Within a few days of Philadelphia telling the Supreme Court it would be happy to give HSP Gaming a foundation permit it seeks to start building SugarHouse Casino, the casino fired back saying the city oversimplified the situation and ignored several other claims.
HSP Gaming sought in early January to have the state Supreme Court enforce a December 2007 ruling it made requiring the city to stop stalling in granting the casino necessary applications to build. In a request to supplement its response to the casino’s petition, the city of Philadelphia argued Mayor Michael Nutter personally offered in a meeting with HSP Gaming officials to ensure the permit was available to be picked up that day. They said HSP Gaming ignored several chances to pick it up.
In its response in opposition to the city’s filing, HSP Gaming said disputes still remain over the foundation permit, and there are several other approvals needed by the city that it has yet to make.

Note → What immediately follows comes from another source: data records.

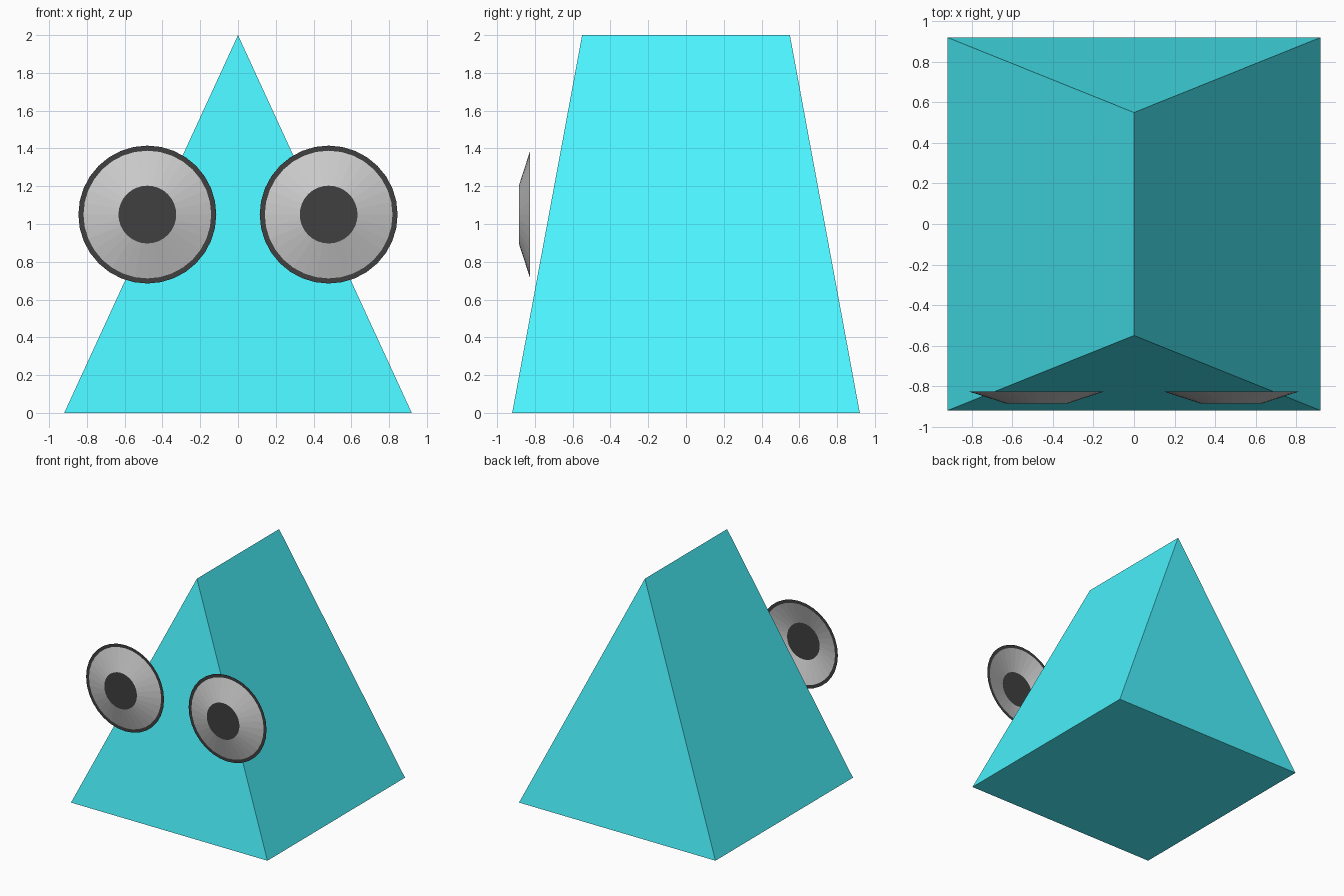
import bpy, bmesh
from math import cos, sin, tau

if "Cube" in bpy.data.objects:
    bpy.data.objects.remove(bpy.data.objects["Cube"])

SEGMENTS = 32
EYE_X, EYE_Z = 0.48, 1.05
RIM_Y, PUPIL_Y = -0.825, -0.885


def material(name, color):
    mat = bpy.data.materials.new(name)
    mat.diffuse_color = color
    mat.use_nodes = True
    mat.node_tree.nodes["Principled BSDF"].inputs["Base Color"].default_value = mat.diffuse_color
    return mat


def add_object(name, bm, mat=None):
    mesh = bpy.data.meshes.new(name)
    bm.to_mesh(mesh)
    bm.free()
    obj = bpy.data.objects.new(name, mesh)
    bpy.context.collection.objects.link(obj)
    if mat:
        mesh.materials.append(mat)
    return obj


def circle(bm, cx, radius, y):
    return [bm.verts.new((cx + radius * cos(tau * i / SEGMENTS), y,
                          EYE_Z + radius * sin(tau * i / SEGMENTS)))
            for i in range(SEGMENTS)]


def band(name, cx, outer, inner, mat=None):
    """Open ring between two (radius, y) circles, facing the front."""
    bm = bmesh.new()
    a, b = circle(bm, cx, *outer), circle(bm, cx, *inner)
    for i in range(SEGMENTS):
        j = (i + 1) % SEGMENTS
        bm.faces.new((a[i], a[j], b[j], b[i]))
    return add_object(name, bm, mat)


def disc(name, cx, radius, y, mat):
    bm = bmesh.new()
    bm.faces.new(circle(bm, cx, radius, y))
    return add_object(name, bm, mat)


cyan = material("cyan", (0.07, 0.9, 1.0, 1))
black = material("black", (0.05, 0.05, 0.05, 1))

# Body: a cube whose top is pinched into a ridge running front to back
bm = bmesh.new()
bmesh.ops.create_cube(bm, size=2)
for v in bm.verts:
    if v.co.z > 0:
        v.co = (0, 0.55 * v.co.y, 2)
    else:
        v.co = (0.92 * v.co.x, 0.92 * v.co.y, 0)
bmesh.ops.remove_doubles(bm, verts=bm.verts, dist=0.001)
bmesh.ops.recalc_face_normals(bm, faces=bm.faces)
add_object("body", bm, cyan)

# Eyes: flat black rim, open grey cone and flat black pupil, floating in front
for side, cx in (("left", -EYE_X), ("right", EYE_X)):
    band(f"{side}_eye_rim", cx, (0.365, RIM_Y), (0.338, RIM_Y), black)
    band(f"{side}_eye_white", cx, (0.338, RIM_Y), (0.153, PUPIL_Y))
    disc(f"{side}_pupil", cx, 0.153, PUPIL_Y, black)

“The city’s arguments with respect to the foundation permit are based upon outright and blatant misrepresentations to this court,” HSP Gaming said in its filing. “On Dec. 16, 2008 – the same day that the city claims (and HSP Gaming denies) that [Keating Consulting executive Terrence] McKenna informed the city that HSP Gaming did not want the foundation permit – McKenna received an e-mail from the city’s Department of Licenses and Inspections stating the L&I had no record on file of HSP Gaming’s application for a foundation permit.”
HSP Gaming said the first it heard that it could get the permit was in the city’s Jan. 22, 2009, filing in response to the company’s application for relief.
The city argued in its filings that HSP Gaming didn’t want to take the permit because it wanted the court to rule on its other request in the application for relief – the appointment of a special master to oversee any subsequent disputes between the parties. The city said HSP is using the application as a "springboard" so that a special master could control any future litigation.
HSP Gaming doesn’t quite see it that way.
“As is obvious from the rhetoric in the city’s response, the city is desperate to forestall the appointment of a special master for the SugarHouse Casino project because that would lay bare all of the details of the city’s acknowledged campaign of obstruction and force prompt resolutions of the delays,” HSP Gaming said in its motion in opposition.
The casino said in the motion that the Feb. 6 meeting between the mayor and HSP Gaming officials was not for reconciliation but to “manufacture arguments” the city hoped would help avoid the appointment of a special master. It also said the officials were under the impression that the meeting was confidential.
According to the motion in opposition, HSP Gaming said it received a letter from L&I the day after the meeting that said its application for a foundation permit was under review and someone would contact the company about it by early March.
All of these recent developments, HSP Gaming argued, highlight the need for the appointment of a special master.
“We are not clear whether they have the application, whether it is under review, or whether it is available for pickup,” SugarHouse spokeswoman Leigh Whitaker said in an e-mail. “We are clear, however, that the conflicting information we have received from the city is part of the city’s continued effort to thwart our development in violation of the Court’s December 3, 2007 Order and underscores the need for the appointment of a special master.”
By Gina Passarella - Senior Staff Reporter